SHAFAQNA – Last week Turkish President Recep Tayyip Erdogan’s wife Emine Erdogan’s commented that harems provided women with education, rejecting the idea that women were in fact slave to the Sultan, prisoners in a gilded cage.
Shafaqna asked Turkish historian Ayşe Hür what he made of the remark, at a time when many political analysts have likened Erodgan to a Sultan in the making.
“Ottoman harems were part of the slavery system in the Ottoman Empire, and women’s “education” was limited to duties as women,” he said in an interview.
“Emine Erdogan’s comment that harems provided women with education are not true,” Turkish historian Ayşe Hür added.
“Do not forget that it was closely associated with the institution of concubines, who were slaves, part of the system of slavery prevalent in that period of the Ottomans. Behind closed doors, many human dramas played out in the sultan’s harem.”
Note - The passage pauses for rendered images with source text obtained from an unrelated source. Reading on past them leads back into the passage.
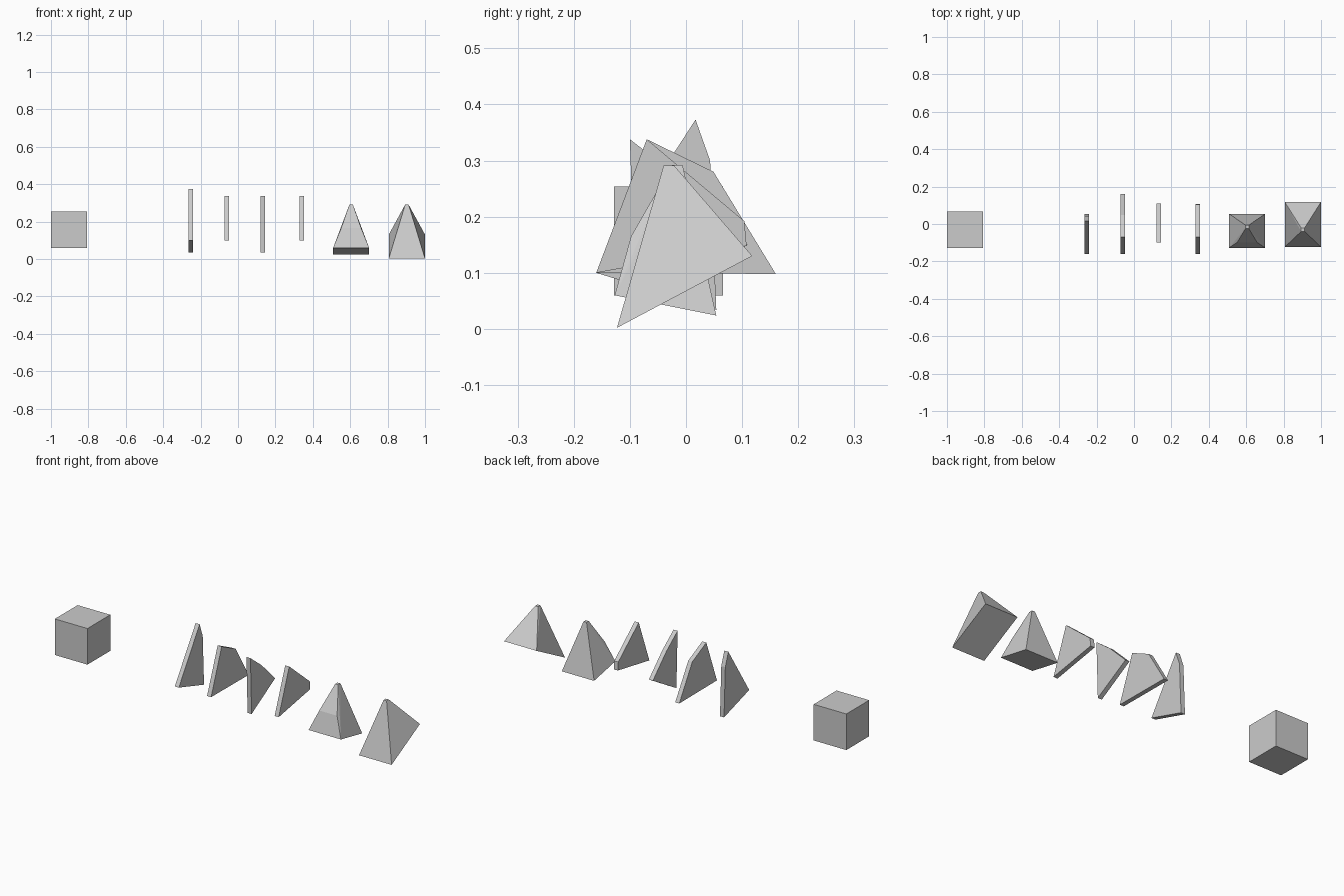
import bpy, bmesh

if "Cube" in bpy.data.objects:
    bpy.data.objects.remove(bpy.data.objects["Cube"])


def finish(name, bm):
    bmesh.ops.recalc_face_normals(bm, faces=bm.faces)
    mesh = bpy.data.meshes.new(name)
    bm.to_mesh(mesh)
    bm.free()
    obj = bpy.data.objects.new(name, mesh)
    bpy.context.collection.objects.link(obj)
    return obj


def prism(name, x0, x1, profile):
    """Extrude a (y, z) outline along x."""
    bm = bmesh.new()
    face = bm.faces.new([bm.verts.new((x0, y, z)) for y, z in profile])
    ext = bmesh.ops.extrude_face_region(bm, geom=[face])
    verts = [g for g in ext["geom"] if isinstance(g, bmesh.types.BMVert)]
    bmesh.ops.translate(bm, verts=verts, vec=(x1 - x0, 0, 0))
    # the extruded source face stays, closing the solid
    return finish(name, bm)


def pyramid(name, cx, rows):
    """Convex solid from mirrored (half width, y, z) corner pairs."""
    bm = bmesh.new()
    for hw, y, z in rows:
        for s in (-1, 1):
            bm.verts.new((cx + s * hw, y, z))
    bmesh.ops.convex_hull(bm, input=bm.verts)
    bmesh.ops.dissolve_limit(bm, angle_limit=0.03, verts=bm.verts, edges=bm.edges)
    return finish(name, bm)


# Cube block
prism("cube_block", -1.0, -0.806, [(-0.128, 0.06), (-0.128, 0.254), (0.066, 0.254), (0.066, 0.06)])

# Four thin shards
shards = [
    (-0.264, [(-0.16, 0.1), (0.017, 0.373), (0.043, 0.30), (0.054, 0.034)]),
    (-0.072, [(-0.16, 0.1), (-0.07, 0.338), (0.049, 0.28), (0.16, 0.098)]),
    (0.12, [(-0.1, 0.338), (-0.005, 0.264), (0.11, 0.15), (-0.09, 0.034)]),
    (0.33, [(-0.16, 0.1), (-0.07, 0.338), (0.104, 0.192), (0.108, 0.148)]),
]
for i, (x, outline) in enumerate(shards, 1):
    prism(f"thin_shard_{i}", x, x + 0.024, outline)

# Spike with a bent front face
pyramid("bent_spike", 0.605, [
    (0.096, -0.127, 0.06), (0.096, 0.054, 0.024),
    (0.053, -0.098, 0.165),
    (0.009, -0.025, 0.292), (0.009, -0.006, 0.292)])

# Spike with a tilted base
pyramid("tilted_spike", 0.903, [
    (0.097, -0.123, 0.002), (0.097, 0.118, 0.13),
    (0.009, -0.04, 0.291), (0.009, -0.021, 0.291)])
He added that few to no documents survive from the era of the Ottoman harem between the 15th and 17th centuries. As women in the harem were illiterate, most information about about the harem comes from Western travelers, who, being men, could not be seen as objective sources on the experiences of women.”Because the women living in the harem did not have a sufficient level of education, none of them left behind their memories in written form,” he emphasized.
Hür added that women’s education in the harem was most actly limited to knowing how to act in the sultan’s presence, how to raise children, and play musical instruments for leisure.
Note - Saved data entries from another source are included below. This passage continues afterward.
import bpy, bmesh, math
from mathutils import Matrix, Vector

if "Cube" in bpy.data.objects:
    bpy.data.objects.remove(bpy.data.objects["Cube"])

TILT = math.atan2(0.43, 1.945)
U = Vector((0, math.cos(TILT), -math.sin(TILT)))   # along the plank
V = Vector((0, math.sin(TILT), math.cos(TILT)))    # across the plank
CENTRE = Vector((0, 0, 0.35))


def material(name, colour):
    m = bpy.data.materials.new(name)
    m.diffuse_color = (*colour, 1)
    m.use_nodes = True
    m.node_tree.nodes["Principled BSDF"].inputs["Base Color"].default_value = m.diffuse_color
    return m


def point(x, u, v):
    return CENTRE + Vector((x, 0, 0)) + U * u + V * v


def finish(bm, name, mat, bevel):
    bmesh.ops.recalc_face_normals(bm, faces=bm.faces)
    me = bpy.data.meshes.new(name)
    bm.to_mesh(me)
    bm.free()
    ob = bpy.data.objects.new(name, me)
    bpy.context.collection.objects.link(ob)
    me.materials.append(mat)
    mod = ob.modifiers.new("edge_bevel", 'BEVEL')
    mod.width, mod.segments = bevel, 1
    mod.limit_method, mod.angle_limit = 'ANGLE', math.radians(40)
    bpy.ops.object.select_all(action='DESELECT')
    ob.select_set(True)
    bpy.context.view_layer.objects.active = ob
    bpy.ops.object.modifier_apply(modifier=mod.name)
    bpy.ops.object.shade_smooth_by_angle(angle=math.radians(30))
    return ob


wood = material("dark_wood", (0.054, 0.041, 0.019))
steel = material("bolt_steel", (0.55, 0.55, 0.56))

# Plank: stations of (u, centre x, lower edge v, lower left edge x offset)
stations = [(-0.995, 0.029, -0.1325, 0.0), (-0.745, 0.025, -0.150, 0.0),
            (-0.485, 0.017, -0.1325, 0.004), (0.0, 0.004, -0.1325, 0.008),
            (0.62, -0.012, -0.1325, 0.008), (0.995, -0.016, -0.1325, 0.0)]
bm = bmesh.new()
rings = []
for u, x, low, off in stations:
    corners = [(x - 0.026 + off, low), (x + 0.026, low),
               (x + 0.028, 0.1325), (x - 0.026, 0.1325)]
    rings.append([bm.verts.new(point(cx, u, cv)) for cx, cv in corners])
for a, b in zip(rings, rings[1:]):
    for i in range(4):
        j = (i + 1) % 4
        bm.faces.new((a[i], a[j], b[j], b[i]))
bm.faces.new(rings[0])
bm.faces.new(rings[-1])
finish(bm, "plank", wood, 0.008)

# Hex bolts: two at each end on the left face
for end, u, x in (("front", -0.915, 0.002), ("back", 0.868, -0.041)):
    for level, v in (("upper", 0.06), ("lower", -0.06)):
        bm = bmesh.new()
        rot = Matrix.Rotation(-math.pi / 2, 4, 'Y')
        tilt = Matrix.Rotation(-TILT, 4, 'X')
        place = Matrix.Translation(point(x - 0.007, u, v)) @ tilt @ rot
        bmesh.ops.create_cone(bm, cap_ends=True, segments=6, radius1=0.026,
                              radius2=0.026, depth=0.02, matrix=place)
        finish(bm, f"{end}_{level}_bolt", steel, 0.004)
“In my view, the truth is somewhere in the middle. The harem was neither a school nor a hotbed of depravity. We can say with certainty that the harem had no special, systematic and broad education system.”